**REQUIRED WORK**. Output the data unchanged and complete, minus the images.
╭─ INFORMATION
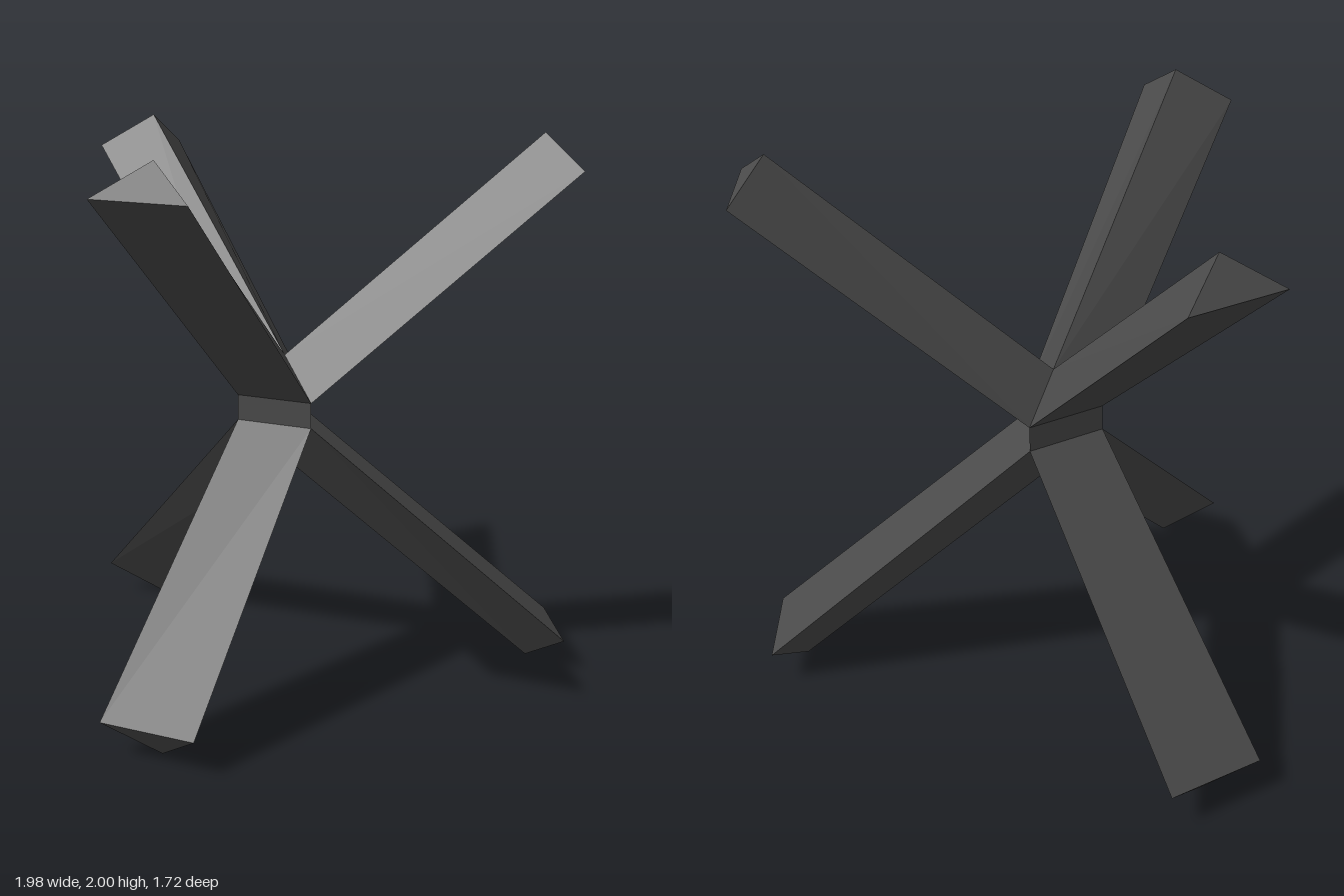
import * as THREE from 'three';

const HUB_HALF = 0.047; // half height of the hub
const HUB_R = 0.172;    // hub corner radius

// Triangular arm along +z; corner order per end: left, right, ridge
function armGeometry() {
  const inner = [[-0.149, HUB_HALF, 0.086], [0.149, HUB_HALF, 0.086], [0, 0.195, 0]];
  const outer = [[-0.18, 0.88, 1.042], [0.18, 0.88, 1.042], [0, 1, 0.935]];
  const tris = [...outer, inner[0], inner[2], inner[1]]; // end caps
  for (let i = 0; i < 3; i++) {
    const j = (i + 1) % 3;
    tris.push(inner[i], inner[j], outer[j], inner[i], outer[j], outer[i]);
  }
  const geo = new THREE.BufferGeometry();
  geo.setAttribute('position', new THREE.Float32BufferAttribute(tris.flat(), 3));
  geo.computeVertexNormals();
  return geo;
}

export function createModel() {
  const model = new THREE.Group();
  model.name = 'sixArmBarrier';
  const mat = new THREE.MeshStandardMaterial({ color: 0x4a4a4a, flatShading: true });

  // Three-sided hub, one corner pointing back
  const hub = new THREE.Mesh(new THREE.CylinderGeometry(HUB_R, HUB_R, HUB_HALF * 2, 3), mat);
  hub.name = 'hub';
  hub.rotation.y = Math.PI;
  model.add(hub);

  // Three arms rising and three falling, 120 degrees apart
  const geo = armGeometry();
  ['front', 'backLeft', 'backRight'].forEach((side, i) => {
    const pair = new THREE.Group();
    pair.name = side + 'Arms';
    pair.rotation.y = (i * Math.PI * 2) / 3;
    for (const upper of [true, false]) {
      const arm = new THREE.Mesh(geo, mat);
      arm.name = side + (upper ? 'UpperArm' : 'LowerArm');
      arm.rotation.z = upper ? 0 : Math.PI;
      pair.add(arm);
    }
    model.add(pair);
  });

  model.position.set(0, 1, -0.185);
  const root = new THREE.Group();
  root.name = 'barrier';
  root.add(model);
  return root;
}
╰─
**FINISHED EXERCISE**.
import * as THREE from 'three';

const HUB_HALF = 0.047; // half height of the hub
const HUB_R = 0.172;    // hub corner radius

// Triangular arm along +z; corner order per end: left, right, ridge
function armGeometry() {
  const inner = [[-0.149, HUB_HALF, 0.086], [0.149, HUB_HALF, 0.086], [0, 0.195, 0]];
  const outer = [[-0.18, 0.88, 1.042], [0.18, 0.88, 1.042], [0, 1, 0.935]];
  const tris = [...outer, inner[0], inner[2], inner[1]]; // end caps
  for (let i = 0; i < 3; i++) {
    const j = (i + 1) % 3;
    tris.push(inner[i], inner[j], outer[j], inner[i], outer[j], outer[i]);
  }
  const geo = new THREE.BufferGeometry();
  geo.setAttribute('position', new THREE.Float32BufferAttribute(tris.flat(), 3));
  geo.computeVertexNormals();
  return geo;
}

export function createModel() {
  const model = new THREE.Group();
  model.name = 'sixArmBarrier';
  const mat = new THREE.MeshStandardMaterial({ color: 0x4a4a4a, flatShading: true });

  // Three-sided hub, one corner pointing back
  const hub = new THREE.Mesh(new THREE.CylinderGeometry(HUB_R, HUB_R, HUB_HALF * 2, 3), mat);
  hub.name = 'hub';
  hub.rotation.y = Math.PI;
  model.add(hub);

  // Three arms rising and three falling, 120 degrees apart
  const geo = armGeometry();
  ['front', 'backLeft', 'backRight'].forEach((side, i) => {
    const pair = new THREE.Group();
    pair.name = side + 'Arms';
    pair.rotation.y = (i * Math.PI * 2) / 3;
    for (const upper of [true, false]) {
      const arm = new THREE.Mesh(geo, mat);
      arm.name = side + (upper ? 'UpperArm' : 'LowerArm');
      arm.rotation.z = upper ? 0 : Math.PI;
      pair.add(arm);
    }
    model.add(pair);
  });

  model.position.set(0, 1, -0.185);
  const root = new THREE.Group();
  root.name = 'barrier';
  root.add(model);
  return root;
}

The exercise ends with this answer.